                   (lambda (c) (rot rotr c))))
         (ccomp (lambda (c) (cex (lrot c)))))
    (render-draw-lines
     r
     (map ccomp (list (list orig-x orig-y)
                      (list (- orig-x base-hl)
                            (+ orig-y base-h))
                      (list orig-x
                            (+ orig-y (* 2 base-h)))
                      (list (+ orig-x base-l)
                            (+ orig-y (* 2 base-h)))
                      (list (+ orig-x base-l base-hl)
                            (+ orig-y base-h))
                      (list (+ orig-x base-l)
                            orig-y))))
    (render-draw-lines
     r

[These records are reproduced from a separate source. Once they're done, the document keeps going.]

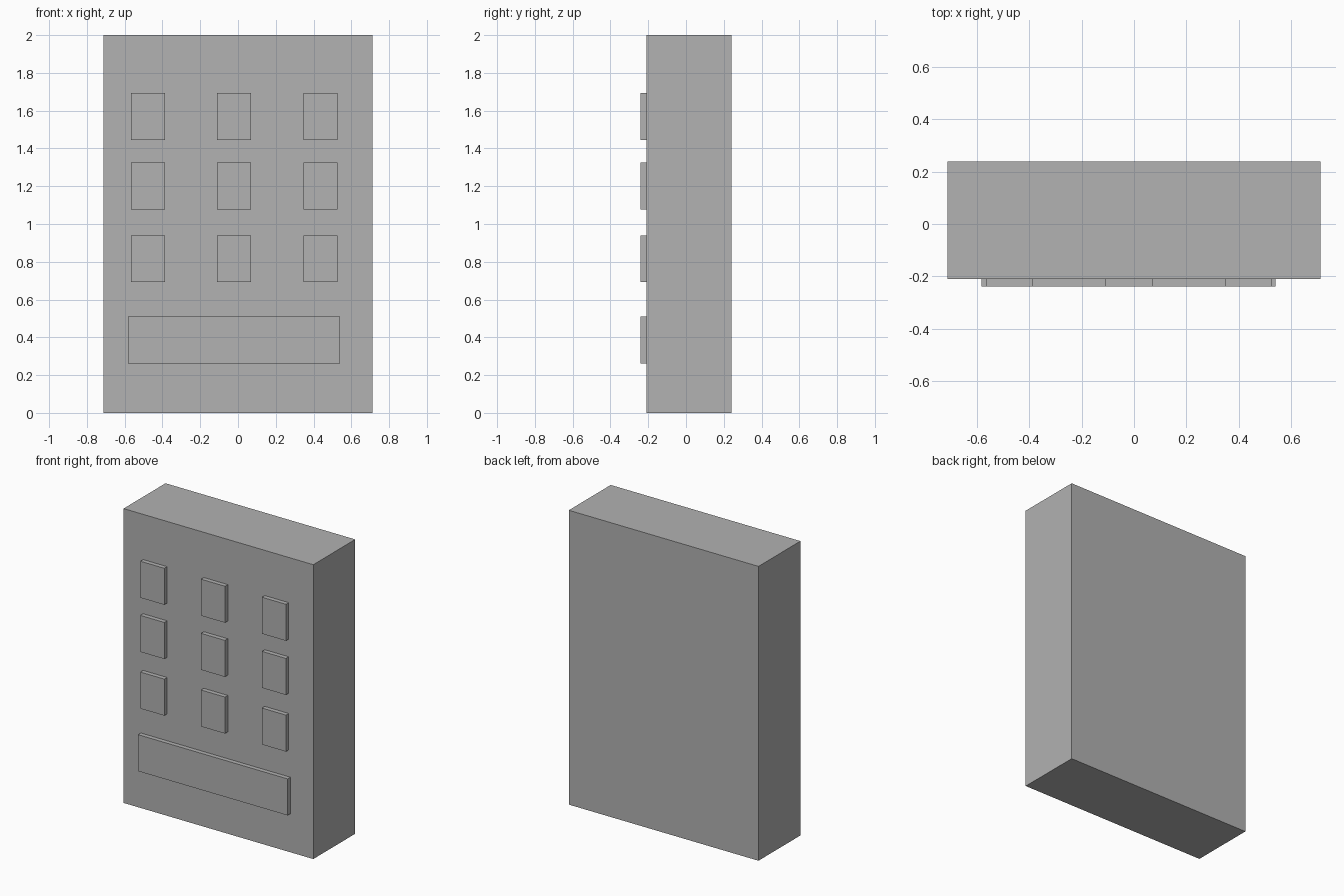
import bpy

cube = bpy.data.objects.get("Cube")
if cube:
    bpy.data.objects.remove(cube, do_unlink=True)

# Single flat grey
grey = bpy.data.materials.new("plain_grey")
grey.use_nodes = True
colour = (0.445, 0.445, 0.445, 1)
grey.diffuse_color = colour
grey.node_tree.nodes["Principled BSDF"].inputs["Base Color"].default_value = colour


def box(name, x, y, z):
    """Box spanning the given (low, high) range on each axis."""
    spans = (x, y, z)
    bpy.ops.mesh.primitive_cube_add(size=1, location=[(a + b) / 2 for a, b in spans])
    obj = bpy.context.object
    obj.name = name
    obj.scale = [b - a for a, b in spans]
    bpy.ops.object.transform_apply(location=False, rotation=False, scale=True)
    obj.data.materials.append(grey)
    return obj


FRONT = -0.21
RAISED = (-0.24, FRONT + 0.01)   # raised panels sink slightly into the slab

# Main slab
box("body", (-0.713, 0.713), (FRONT, 0.24), (0, 2))

# Three rows of three raised window panels
for row, bottom in zip(("lower", "middle", "upper"), (0.692, 1.077, 1.445)):
    for column, left in zip(("right", "centre", "left"), (-0.566, -0.11, 0.348)):
        box(f"{row}_{column}_panel", (left, left + 0.18), RAISED,
            (bottom, bottom + 0.248))

# Wide panel along the bottom
box("wide_bottom_panel", (-0.583, 0.541), RAISED, (0.262, 0.51))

     (map ccomp (list (list (- orig-x base-hl)
                            (+ orig-y base-h))
                      (list (- orig-x base-hl base-l)
                            (+ orig-y base-h)))))))

(define* (draw-hexagon-pattern r offset-x offset-y #:key (rotr 0))
  (let* ((base-l 20)
         (base-h (* (* base-l (sqrt 3)) 0.5))
         (base-hl (* 0.5 base-l)))
    (do ((j 0 (1+ j)))
        ((> j 40))
        (do ((i 0 (1+ i)))
            ((> i 40))
          (draw-hexagon-block
           r
           (+ offset-x
              (* i 3 base-l))
           (+ offset-y (* j 2 base-h))
           base-l
           #:rotr rotr)))))